By JENNIFER STEINHAUER | NEW YORK TIMES
Michal Czerwonka for The New York Times - Mitchell Summer, the dean of students at Florence Nightingale Middle School in Los Angeles, helps students cross the street
April 10, 2009 — LOS ANGELES — At 2:58 each weekday afternoon, the adults brace for traffic chaos at Florence Nightingale Middle School.
The bell sounds, and children dash to the left and right. Some bounce basketballs as they make their way to waiting cars — some parked illegally — backpacks swing perilously from side to side, and many pile into Metro buses idling two lanes deep. School administrators in bright orange vests move their charges gingerly through a crosswalk as the children try to hurl themselves toward burger joints across the street.
“You guys stink like moldy cheese,” barked Mitchell Summer, the dean of students, as he struggled to move the masses across a busy intersection with a broken traffic signal. “Come on, let’s go, let’s go!”
Michal Czerwonka for The New York Times Officials say narrow sidewalks and many more cars lead to dangers for students, who cross streets in the middle of blocks.
Among the many worries of Los Angeles parents who pack their children off to school each day, traffic dangers have been looming larger in recent years.
The number of serious traffic incidents involving schoolchildren across the 900 Los Angeles public schools has significantly increased, particularly around middle schools, which are not staffed by crossing guards, school administrators and law enforcement officials say. Last year, two eighth-grade girls in Wilmington, near the Port of Los Angeles, were hit by vehicles near school, and one girl was left partly paralyzed.
The traffic dangers have become so widespread that the Los Angeles City Attorney’s Office will soon begin training parents for volunteer traffic control and safety duty.
“The problem is that there are not enough resources,” said Michelle McGinnis, a prosecutor in the office. “And those resources are diminishing.” Financing for crossing guards has decreased steadily over 15 years, and there is a lack of applicants for the jobs, school district officials said.
From January to November 2008, there were 153 traffic-related injuries around schools, which Los Angeles public school officials said was much higher than five years ago, though they could not provide data for prior years.
In recent years, traffic has become among the top three safety concerns in schools, said Michael Hopwood, the central operations coordinator for the Los Angeles Unified School District.
Increased traffic around schools has vexed other major cities, too. Nationwide, roughly 21 percent of morning traffic is generated by parents driving children to school, said Raquel Rivas, a spokeswoman for Safe Routes to School, a national organization formed to encourage walking and bicycling to school.

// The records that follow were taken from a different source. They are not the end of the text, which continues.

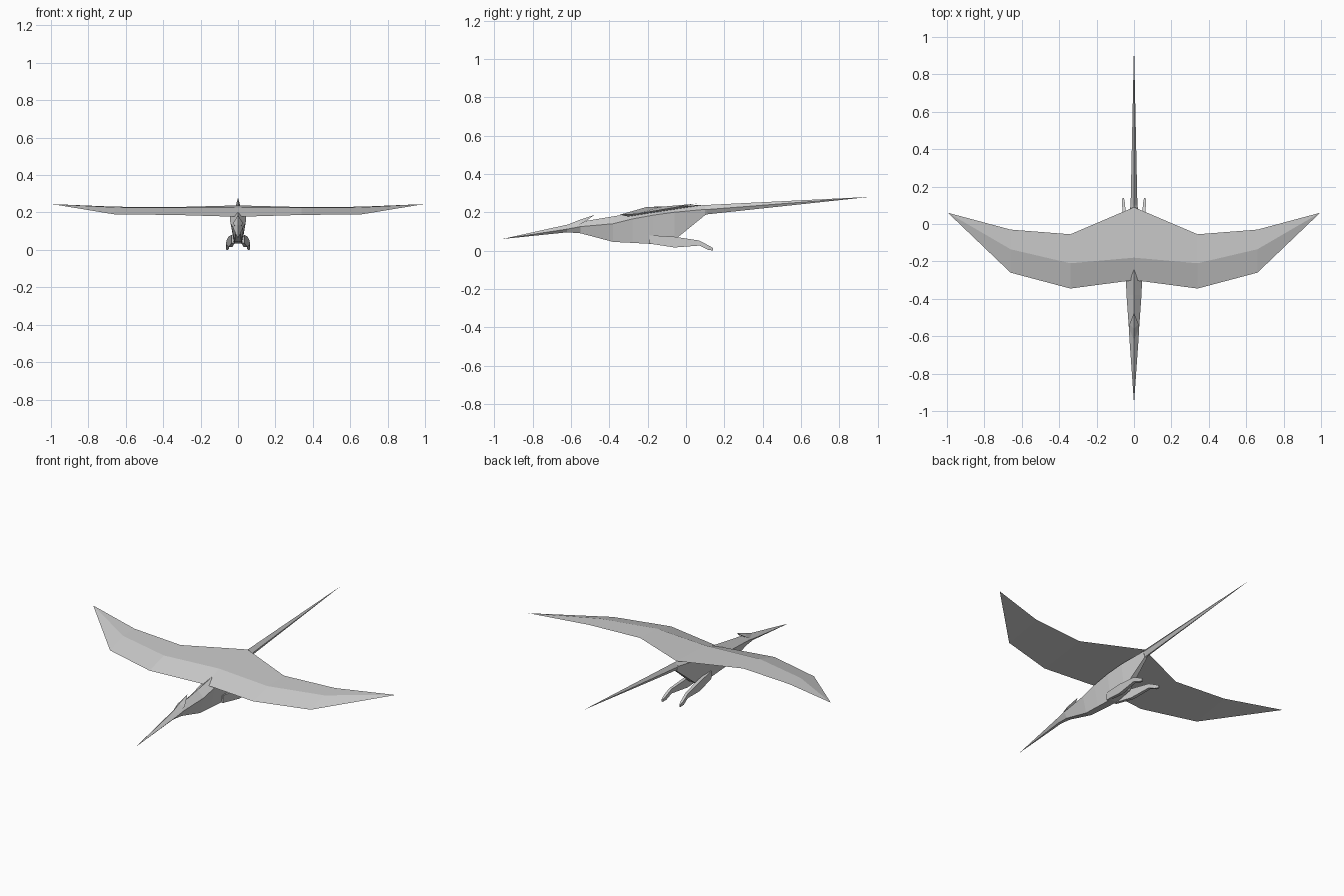
import bpy, bmesh

cube = bpy.data.objects.get("Cube")
if cube:
    bpy.data.objects.remove(cube, do_unlink=True)

grey = bpy.data.materials.new("plain_grey")
grey.use_nodes = True
tone = (0.6, 0.6, 0.6, 1)
grey.diffuse_color = tone
grey.node_tree.nodes["Principled BSDF"].inputs["Base Color"].default_value = tone


def loft(name, rings, mirror=False):
    """Bridge matching rings of points, cap both ends, merge pointed ends."""
    bm = bmesh.new()
    loops = [[bm.verts.new(p) for p in ring] for ring in rings]
    n = len(rings[0])
    for a, b in zip(loops, loops[1:]):
        for i in range(n):
            j = (i + 1) % n
            bm.faces.new((a[i], a[j], b[j], b[i]))
    bm.faces.new(loops[0])
    bm.faces.new(loops[-1])
    if mirror:
        copy = bmesh.ops.duplicate(bm, geom=bm.verts[:] + bm.edges[:] + bm.faces[:])
        for v in copy["geom"]:
            if isinstance(v, bmesh.types.BMVert):
                v.co.x *= -1
    bmesh.ops.remove_doubles(bm, verts=bm.verts[:], dist=0.0005)
    # Drop the internal wall left where mirrored halves meet
    inner = [f for f in bm.faces if all(abs(v.co.x) < 0.0001 for v in f.verts)]
    bmesh.ops.delete(bm, geom=inner, context="FACES")
    bmesh.ops.recalc_face_normals(bm, faces=bm.faces[:])
    mesh = bpy.data.meshes.new(name)
    bm.to_mesh(mesh)
    bm.free()
    mesh.materials.append(grey)
    obj = bpy.data.objects.new(name, mesh)
    bpy.context.collection.objects.link(obj)
    return obj


def section(y, top, side, bottom, w, wb):
    """Ridged five-sided cross-section."""
    return [(0, y, top), (w, y, side), (wb, y, bottom), (-wb, y, bottom), (-w, y, side)]


# Beak, head and trunk: y, ridge, shoulder, belly heights, half widths
loft("body", [section(*s) for s in (
    (-0.96, 0.06, 0.06, 0.06, 0, 0),
    (-0.62, 0.135, 0.112, 0.095, 0.024, 0.008),
    (-0.55, 0.15, 0.125, 0.09, 0.028, 0.012),
    (-0.38, 0.178, 0.14, 0.045, 0.04, 0.018),
    (-0.28, 0.195, 0.165, 0.04, 0.044, 0.02),
    (-0.17, 0.215, 0.185, 0.034, 0.044, 0.022),
    (-0.06, 0.225, 0.2, 0.055, 0.038, 0.02),
    (0.1, 0.237, 0.215, 0.185, 0.019, 0.008))])

# Long tapering tail
loft("tail", [section(*s) for s in (
    (0.06, 0.235, 0.21, 0.17, 0.021, 0.006),
    (0.11, 0.238, 0.214, 0.189, 0.018, 0.004),
    (0.96, 0.28, 0.28, 0.28, 0, 0))])

# Swept crest behind the head
loft("crest", [
    [(0, -0.62, 0.134), (0.022, -0.57, 0.128), (-0.022, -0.57, 0.128)],
    [(0, -0.56, 0.158), (0.024, -0.535, 0.146), (-0.024, -0.535, 0.146)],
    [(0, -0.475, 0.187)] * 3])

# Wings: leading edge, upper ridge and trailing edge at each station
loft("wings", [[(x, *lead), (x, *ridge), (x, *trail)] for x, lead, ridge, trail in (
    (0, (-0.3, 0.177), (-0.18, 0.228), (0.09, 0.238)),
    (0.34, (-0.345, 0.187), (-0.21, 0.226), (-0.055, 0.229)),
    (0.66, (-0.26, 0.19), (-0.135, 0.228), (-0.03, 0.231)),
    (0.995, (0.06, 0.245), (0.06, 0.245), (0.06, 0.245)))], mirror=True)

# Trailing legs with dropped toes: y, centre x, top, bottom, half width
for label, sign in (("left", 1), ("right", -1)):
    loft(label + "_leg", [
        [(sign * (x + dx * w), y, z) for dx, z in ((-1, t), (1, t), (1, b), (-1, b))]
        for y, x, t, b, w in (
            (-0.19, 0.026, 0.08, 0.036, 0.008),
            (-0.06, 0.04, 0.072, 0.016, 0.01),
            (0.07, 0.053, 0.052, 0.026, 0.008),
            (0.115, 0.057, 0.028, 0.004, 0.008),
            (0.14, 0.058, 0.014, 0, 0.004))])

Traffic patterns around schools in Los Angeles have become clogged and often dangerous because of a large growth in student enrollment and an increase in the number of parents who ferry their children to and from school out of fear for their safety, Mr. Hopwood said. Especially in high-crime areas, parents are reluctant to let their children walk.
“It’s getting worse and worse each year,” said Brad Smith, an environmental health and safety officer at the school district, “because so many parents feel that they need to drop their kids at the front entrance of the school because they are concerned about harm.”
A school bus driver, Michelle Coleman, says middle schools are her biggest nightmare. “The parents park right here where the buses need to be,” Ms. Coleman said the other day outside Florence Nightingale, northeast of downtown Los Angeles.
Luz Bunacaba conceded that she was part of the problem. But with bus fare of $5 a day and the distance too far for her 15-year-old son to walk, Ms. Bunacaba parks in the bus lane. “I have to,” she said, “it’s the only way.”
Part of the problem is that schools lack enough crosswalks, so students cross in the middle of the block, Mr. Hopwood said.
“We have sidewalks that are too thin,” he said. “At one high school, there are over 5,000 students on the sidewalks, and they get impatient with one another. We have lots of parents double parking. There is just not enough room, and there have been lots of incidents of students getting hit.”
Some parents try to intervene, sometimes though a school district program that trains them how to manage car-pool lanes during drop off. But unless parents are trained, that can lead to problems, Ms. McGinnis said.
At one middle school downtown, she said, parents stood on a corner for hours, studying officers for tips on directing traffic, and then tried to emulate them. But they did not have proper training or equipment, and ended up drawing the unhappy attention of the police themselves.
In studying the safety problems at the middle schools, the Los Angeles city attorney’s school safety prosecutors were surprised to see that traffic was a pressing problem at nearly all of the nine most troubled schools.
So the office, using Los Angeles Police Department officers, came up with a training program and bought traffic safety equipment — bright vests, traffic cones — to try to “professionalize” parents and other volunteers.
The city attorney, Rocky Delgadillo, is also pressing the Police Department to enhance enforcement of traffic laws around schools. “It’s a small investment with a big return,” said Mr. Delgadillo’s spokesman, Nick Velasquez. “Making do with less in tough times.”